Since March, attendees at the charity have been helping the castle keepers to move tonnes of soil and tend the borders.
Grow supervisor Andrew Chandler said the medieval surroundings had provided an enjoyable environment in which to work, particularly towards the end of the island’s second lockdown.
‘It’s been great,’ he said.
‘We’ve had our own space, which has been lovely. We’re looking after the borders around the castle – on the lower reaches – and the top lawn as well.’
Mr Chandler said the castle’s location determined what could be grown where.
‘You’re really exposed to the wind and the elements,’ he said, ‘and it depends from one side to the other what you can grow, but much of it is sun-loving plants and plants that won’t need too much water.
‘If you’re overlooking Havelet Bay, it’s a hotbed up there.’
Head of Heritage Services Helen Glencross said the charity had been invited to work at the castle after working successfully on a similar project at the Guernsey Museum and Art Gallery at Candie.
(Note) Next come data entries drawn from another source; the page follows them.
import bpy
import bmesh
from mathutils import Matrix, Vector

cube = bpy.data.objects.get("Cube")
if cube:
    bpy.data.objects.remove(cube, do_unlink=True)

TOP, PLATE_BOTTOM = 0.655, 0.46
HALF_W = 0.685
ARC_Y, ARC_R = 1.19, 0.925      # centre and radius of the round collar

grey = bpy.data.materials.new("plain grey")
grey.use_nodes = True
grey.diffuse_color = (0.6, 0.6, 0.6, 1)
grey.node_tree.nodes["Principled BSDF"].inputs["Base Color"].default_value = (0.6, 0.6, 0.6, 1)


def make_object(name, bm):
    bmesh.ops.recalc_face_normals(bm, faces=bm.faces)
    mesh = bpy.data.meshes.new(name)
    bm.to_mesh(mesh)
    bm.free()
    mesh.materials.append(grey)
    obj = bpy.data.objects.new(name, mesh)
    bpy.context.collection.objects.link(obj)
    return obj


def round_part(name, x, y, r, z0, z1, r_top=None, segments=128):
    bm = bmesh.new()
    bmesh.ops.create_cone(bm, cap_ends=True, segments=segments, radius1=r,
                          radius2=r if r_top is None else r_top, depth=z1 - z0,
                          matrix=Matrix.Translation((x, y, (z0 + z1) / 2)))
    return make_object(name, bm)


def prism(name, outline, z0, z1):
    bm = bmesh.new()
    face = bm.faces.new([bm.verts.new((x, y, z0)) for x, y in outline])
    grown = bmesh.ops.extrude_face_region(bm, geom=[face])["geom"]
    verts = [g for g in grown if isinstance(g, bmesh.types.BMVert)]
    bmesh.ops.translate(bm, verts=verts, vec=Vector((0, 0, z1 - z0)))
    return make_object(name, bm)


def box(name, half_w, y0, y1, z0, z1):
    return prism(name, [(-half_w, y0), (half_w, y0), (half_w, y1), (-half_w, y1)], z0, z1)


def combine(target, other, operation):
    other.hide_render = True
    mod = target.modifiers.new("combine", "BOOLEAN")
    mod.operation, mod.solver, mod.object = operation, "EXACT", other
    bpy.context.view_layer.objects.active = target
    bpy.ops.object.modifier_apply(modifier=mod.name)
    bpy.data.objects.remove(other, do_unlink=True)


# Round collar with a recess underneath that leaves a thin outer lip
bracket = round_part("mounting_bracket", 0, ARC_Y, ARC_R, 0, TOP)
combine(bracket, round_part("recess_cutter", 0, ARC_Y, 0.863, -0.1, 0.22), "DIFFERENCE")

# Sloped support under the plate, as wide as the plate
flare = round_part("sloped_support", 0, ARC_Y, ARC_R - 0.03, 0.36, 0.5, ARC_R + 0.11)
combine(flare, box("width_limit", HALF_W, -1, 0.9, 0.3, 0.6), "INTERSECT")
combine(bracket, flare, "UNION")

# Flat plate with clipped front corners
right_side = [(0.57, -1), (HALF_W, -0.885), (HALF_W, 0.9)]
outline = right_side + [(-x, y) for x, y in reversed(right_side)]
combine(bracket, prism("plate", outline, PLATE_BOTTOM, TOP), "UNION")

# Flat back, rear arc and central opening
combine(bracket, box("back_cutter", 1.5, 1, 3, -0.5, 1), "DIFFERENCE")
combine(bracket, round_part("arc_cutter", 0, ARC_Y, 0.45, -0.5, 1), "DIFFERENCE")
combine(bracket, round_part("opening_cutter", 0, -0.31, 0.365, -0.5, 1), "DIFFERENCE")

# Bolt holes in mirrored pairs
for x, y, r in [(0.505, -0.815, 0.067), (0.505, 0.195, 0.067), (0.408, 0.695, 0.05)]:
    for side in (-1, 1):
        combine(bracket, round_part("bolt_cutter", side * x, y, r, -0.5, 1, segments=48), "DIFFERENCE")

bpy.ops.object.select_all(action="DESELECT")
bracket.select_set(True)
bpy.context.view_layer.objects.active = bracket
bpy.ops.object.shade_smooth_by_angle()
‘We’re absolutely delighted to work in partnership with Grow Ltd,’ she said.
‘They’ve done a fantastic job helping us to prepare for the season.’
Grow team member Benjamin Tardif said working at the castle could be a little stressful when it was busy, but when it is less crowded, it was very peaceful.
‘We keep focused on putting the plants where they need to be put and make sure they’re looking healthy,’ he said.
Fellow attendee Heather Brown said: ‘It’s different to what we normally do at Grow Ltd. ‘It’s really interesting and you get to see lots of different wildlife.’
Kieran Trebert, who is also on the Grow team at the castle, identified another good reason to enjoy the work.
‘It’s nice to come here without having to pay, for once, but I also get to see what goes on behind without several people here.’
n Castle Cornet opened its doors for the new season on Friday and will open every day from 10am to 4pm until 31 October.